#### Directions for this task:
After reading the data below, copy out every line that contains the word "clone".

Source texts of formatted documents
****************************************

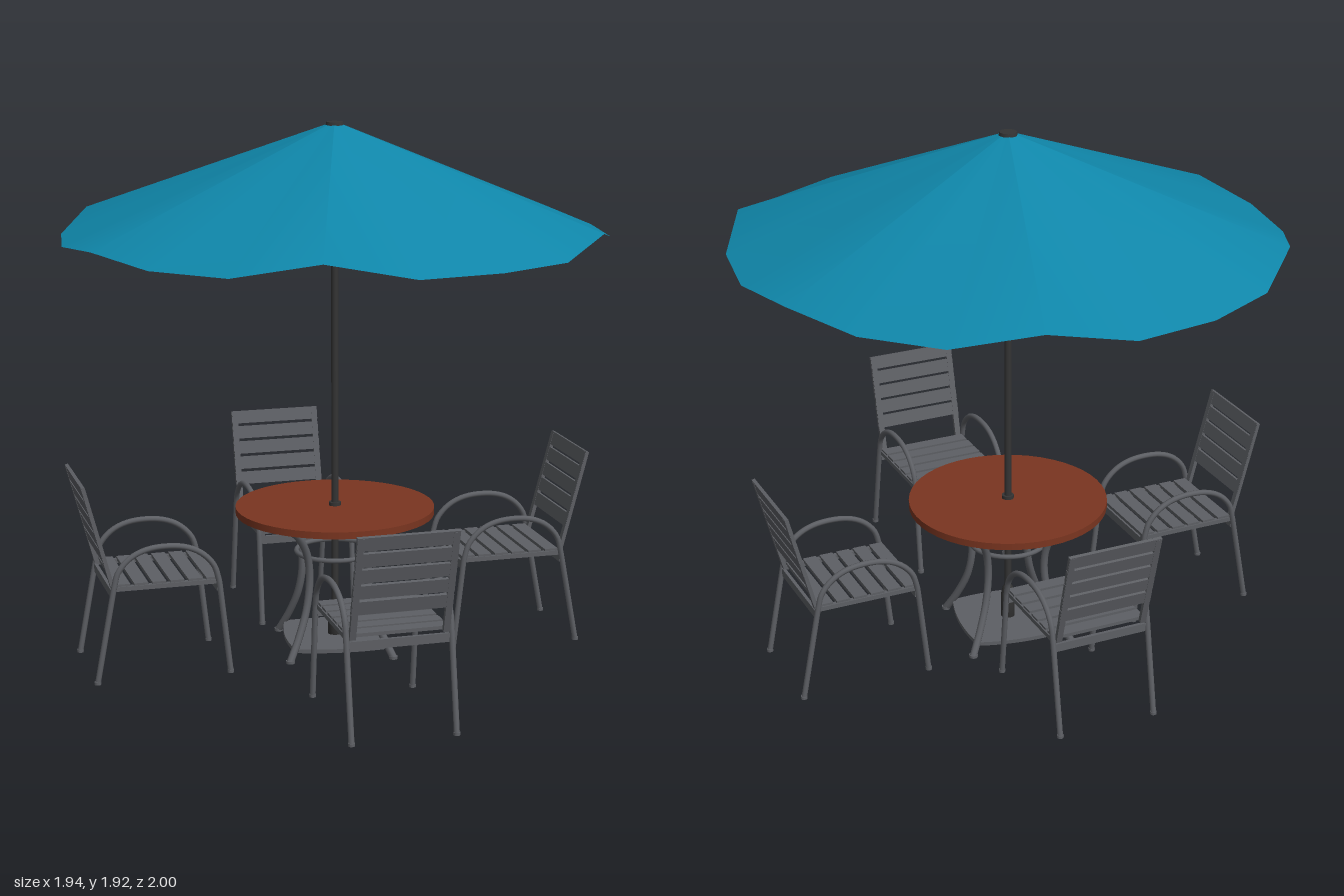
import * as THREE from 'three';

const V = (x, y, z) => new THREE.Vector3(x, y, z);
const CZ = -0.03; // table and parasol axis

const canopyMat = new THREE.MeshStandardMaterial({ color: 0x0f86a9, side: THREE.DoubleSide });
canopyMat.name = 'teal canvas';
const metalMat = new THREE.MeshStandardMaterial({ color: 0x5d5f64 });
metalMat.name = 'grey metal';
const poleMat = new THREE.MeshStandardMaterial({ color: 0x343434 });
poleMat.name = 'dark pole';
const woodMat = new THREE.MeshStandardMaterial({ color: 0x7a3520 });
woodMat.name = 'red brown top';

function add(parent, name, geometry, material, x = 0, y = 0, z = 0) {
  const mesh = new THREE.Mesh(geometry, material);
  mesh.name = name;
  mesh.position.set(x, y, z);
  parent.add(mesh);
  return mesh;
}

// Canopy: 20-sided cone with a gently waving rim
function canopyGeometry() {
  const n = 20, pos = [], index = [];
  const raised = { 3: 1.57, 6: 1.54, 9: 1.57, 13: 1.57, 16: 1.54, 19: 1.57 };
  for (let i = 0; i < n; i++) {
    const a = (i / n) * Math.PI * 2, s = Math.sin(a), c = Math.cos(a);
    pos.push(0.004 * s, 1.915, 0.004 * c, 0.97 * s, raised[i] ?? 1.515, 0.97 * c);
    const t = i * 2, u = ((i + 1) % n) * 2;
    index.push(t, t + 1, u + 1, t, u + 1, u);
  }
  const g = new THREE.BufferGeometry();
  g.setAttribute('position', new THREE.Float32BufferAttribute(pos, 3));
  g.setIndex(index);
  g.computeVertexNormals();
  return g;
}

function createParasol() {
  const g = new THREE.Group();
  g.name = 'parasol';
  add(g, 'canopy', canopyGeometry(), canopyMat);
  add(g, 'pole', new THREE.CylinderGeometry(0.013, 0.013, 1.86, 16), poleMat, 0, 0.975);
  add(g, 'finial', new THREE.CylinderGeometry(0.03, 0.033, 0.014, 16), poleMat, 0, 1.908);
  const stand = [[0, 0.04], [0.026, 0.04], [0.026, 0.13], [0.018, 0.165], [0.013, 0.17]];
  add(g, 'poleSocket', new THREE.LatheGeometry(stand.map(p => new THREE.Vector2(...p)), 20), poleMat);
  add(g, 'tableCollar', new THREE.CylinderGeometry(0.022, 0.022, 0.012, 16), poleMat, 0, 0.536);
  return g;
}

function createTable() {
  const g = new THREE.Group();
  g.name = 'table';
  add(g, 'tableTop', new THREE.CylinderGeometry(0.36, 0.36, 0.025, 48), woodMat, 0, 0.517);

  // Four inward-bowed legs, a ring and a base plate
  const base = new THREE.Group();
  base.name = 'tableBase';
  base.rotation.y = THREE.MathUtils.degToRad(37);
  g.add(base);
  const curve = new THREE.CatmullRomCurve3([
    V(0, 0.003, 0.265), V(0, 0.08, 0.215), V(0, 0.18, 0.168), V(0, 0.29, 0.15),
    V(0, 0.38, 0.165), V(0, 0.45, 0.21), V(0, 0.505, 0.285)]);
  const legGeo = new THREE.TubeGeometry(curve, 32, 0.014, 8);
  const footGeo = new THREE.CylinderGeometry(0.016, 0.016, 0.01, 12);
  for (let i = 0; i < 4; i++) {
    const leg = new THREE.Group();
    leg.name = 'tableLeg';
    leg.rotation.y = i * Math.PI / 2;
    add(leg, 'legTube', legGeo, metalMat);
    add(leg, 'legFoot', footGeo, metalMat, 0, 0.005, 0.264);
    base.add(leg);
  }
  add(base, 'braceRing', new THREE.TorusGeometry(0.14, 0.009, 8, 40).rotateX(Math.PI / 2), metalMat, 0, 0.36);

  const R = 0.235, k = 0.145, plate = new THREE.Shape().moveTo(R, 0);
  plate.quadraticCurveTo(k, k, 0, R).quadraticCurveTo(-k, k, -R, 0)
    .quadraticCurveTo(-k, -k, 0, -R).quadraticCurveTo(k, -k, R, 0);
  const plateGeo = new THREE.ExtrudeGeometry(plate, { depth: 0.014, bevelEnabled: false });
  add(base, 'basePlate', plateGeo.rotateX(-Math.PI / 2), metalMat, 0, 0.03);
  return g;
}

// Chair with its back towards +z
function createChair() {
  const g = new THREE.Group();
  g.name = 'chair';

  // Front leg, arm and rear leg are one bent tube on each side
  const frame = new THREE.CurvePath();
  const front = V(0, 0.34, 0.43), rear = V(0, 0.34, 0.805);
  frame.add(new THREE.LineCurve3(V(0, 0.003, 0.392), front));
  frame.add(new THREE.CatmullRomCurve3([front, V(0, 0.40, 0.449), V(0, 0.45, 0.497), V(0, 0.477, 0.565),
    V(0, 0.477, 0.675), V(0, 0.45, 0.742), V(0, 0.40, 0.788), rear]));
  frame.add(new THREE.LineCurve3(rear, V(0, 0.003, 0.868)));
  const frameGeo = new THREE.TubeGeometry(frame, 72, 0.0105, 8);
  const footGeo = new THREE.CylinderGeometry(0.012, 0.012, 0.01, 10);

  const backLow = V(0, 0.34, 0.805), backHigh = V(0, 0.705, 0.902);
  const tilt = Math.atan2(backHigh.z - backLow.z, backHigh.y - backLow.y);
  const mid = backLow.clone().lerp(backHigh, 0.5);
  const upright = new THREE.BoxGeometry(0.022, backLow.distanceTo(backHigh), 0.014);
  for (const s of [-1, 1]) {
    add(g, 'armAndLegs', frameGeo, metalMat, s * 0.18);
    add(g, 'frontFoot', footGeo, metalMat, s * 0.18, 0.005, 0.392);
    add(g, 'rearFoot', footGeo, metalMat, s * 0.18, 0.005, 0.868);
    add(g, 'backUpright', upright, metalMat, s * 0.16, mid.y, mid.z).rotation.x = tilt;
    add(g, 'seatRail', new THREE.BoxGeometry(0.018, 0.016, 0.38), metalMat, s * 0.168, 0.338, 0.615);
  }

  // Back slats
  const slat = new THREE.BoxGeometry(0.345, 0.049, 0.012);
  for (let i = 0; i < 5; i++) {
    const y = 0.455 + i * 0.0575;
    const p = backLow.clone().lerp(backHigh, (y - backLow.y) / (backHigh.y - backLow.y));
    add(g, 'backSlat', slat, metalMat, 0, p.y, p.z).rotation.x = tilt;
  }

  // Seat slats and cross bars
  for (let i = 0; i < 6; i++)
    add(g, 'seatSlat', new THREE.BoxGeometry(0.345, 0.012, 0.05), metalMat, 0, 0.348, 0.45 + i * 0.064);
  add(g, 'frontBar', new THREE.BoxGeometry(0.35, 0.03, 0.012), metalMat, 0, 0.318, 0.432);
  add(g, 'rearBar', new THREE.BoxGeometry(0.35, 0.03, 0.012), metalMat, 0, 0.318, 0.806);
  return g;
}

export function createModel() {
  const model = new THREE.Group();
  model.name = 'patioSet';
  for (const part of [createParasol(), createTable()]) {
    part.position.z = CZ;
    model.add(part);
  }
  // Four chairs around the table: name, turn, x, z
  const seats = [
    ['frontChair', 0, -0.045, 0.09], ['leftChair', 1, 0, -0.02],
    ['backChair', 2, -0.02, 0.065], ['rightChair', 3, -0.045, -0.02]];
  for (const [name, turn, x, z] of seats) {
    const chair = createChair();
    chair.name = name;
    chair.rotation.y = turn * Math.PI / 2;
    chair.position.set(x, 0, z);
    model.add(chair);
  }
  return model;
}
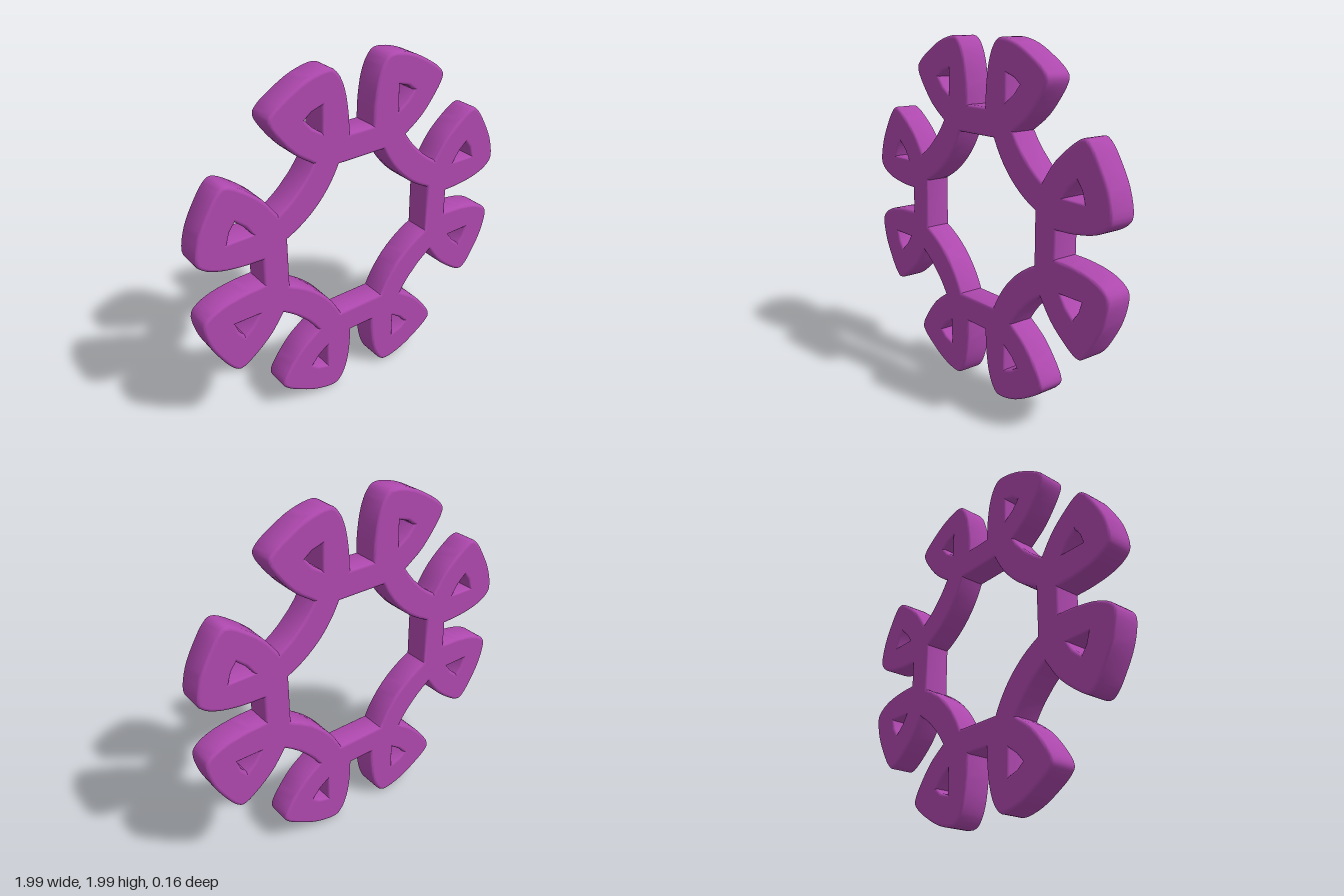
import * as THREE from 'three';
import { toCreasedNormals } from 'three/addons/utils/BufferGeometryUtils.js';

const v = (x, y) => new THREE.Vector2(x, y);
const swap = p => v(p.y, p.x);                      // mirror across the diagonal
const withMirror = pts => [...pts, ...pts.map(swap).reverse()];
const quarterTurn = (pts, k) => pts.map(p => p.clone().rotateAround(v(0, 0), -k * Math.PI / 2));

// Repeat one quadrant's points four times around the centre, clockwise
const fourTimes = pts => [0, 1, 2, 3].flatMap(k => quarterTurn(pts, k));

// Make the flat front and back faces shade as true planes
function flattenCaps(geometry, halfDepth) {
  const pos = geometry.attributes.position, nor = geometry.attributes.normal;
  for (let i = 0; i < pos.count; i += 3) {
    const corners = [i, i + 1, i + 2], side = Math.sign(pos.getZ(i));
    if (corners.every(j => Math.abs(pos.getZ(j) - side * halfDepth) < 1e-5)) {
      for (const j of corners) nor.setXYZ(j, 0, 0, side);
    }
  }
}

export function createModel() {
  const group = new THREE.Group();
  group.name = 'loopedRing';
  const material = new THREE.MeshStandardMaterial({ color: 0xae48ae });

  // Outline of one petal, from the straight bar to the diagonal arm
  const petal = new THREE.SplineCurve([
    v(0.074, 0.63), v(0.079, 0.74), v(0.1, 0.865), v(0.14, 0.955), v(0.2, 0.994),
    v(0.33, 0.966), v(0.455, 0.9), v(0.53, 0.845), v(0.552, 0.797),
    v(0.51, 0.718), v(0.415, 0.605), v(0.303, 0.523)
  ]).getPoints(44);
  // Outer edge of the arm, bowing slightly inward up to the diagonal
  const armEdge = [v(0.335, 0.477), v(0.368, 0.436)];
  // Counterclockwise, so that the windings of all openings are set to match
  const shape = new THREE.Shape(fourTimes(withMirror([...petal, ...armEdge, v(0.402, 0.402)])
    .filter((p, i, all) => i === 0 || p.distanceTo(all[i - 1]) > 1e-6)).reverse());

  // Central opening: straight bars joined by arms that bow inward
  const arm = new THREE.QuadraticBezierCurve(v(0.145, 0.475), v(0.25, 0.25), v(0.475, 0.145));
  shape.holes.push(new THREE.Path(fourTimes(arm.getPoints(16))));

  // Small three-cornered window in each petal
  const window = [v(0.247, 0.815), v(0.305, 0.795), v(0.345, 0.765), v(0.3, 0.715), v(0.247, 0.675)];
  for (let k = 0; k < 4; k++) {
    for (const pts of [window, window.map(swap)]) {
      shape.holes.push(new THREE.Path(quarterTurn(pts, k)));
    }
  }

  // Thick plate with softly rounded edges
  const bevel = 0.018, depth = 0.16;
  const plate = new THREE.ExtrudeGeometry(shape, {
    depth: depth - 2 * bevel, curveSegments: 1, bevelEnabled: true,
    bevelSize: bevel, bevelThickness: bevel, bevelOffset: -bevel, bevelSegments: 4
  });
  plate.translate(0, 1, -depth / 2 + bevel);
  const smooth = toCreasedNormals(plate, 0.6);
  flattenCaps(smooth, depth / 2);
  const mesh = new THREE.Mesh(smooth, material);
  mesh.name = 'petalRing';
  group.add(mesh);
  return group;
}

****************************************

#### Written reply:
  const mid = backLow.clone().lerp(backHigh, 0.5);
    const p = backLow.clone().lerp(backHigh, (y - backLow.y) / (backHigh.y - backLow.y));
const quarterTurn = (pts, k) => pts.map(p => p.clone().rotateAround(v(0, 0), -k * Math.PI / 2));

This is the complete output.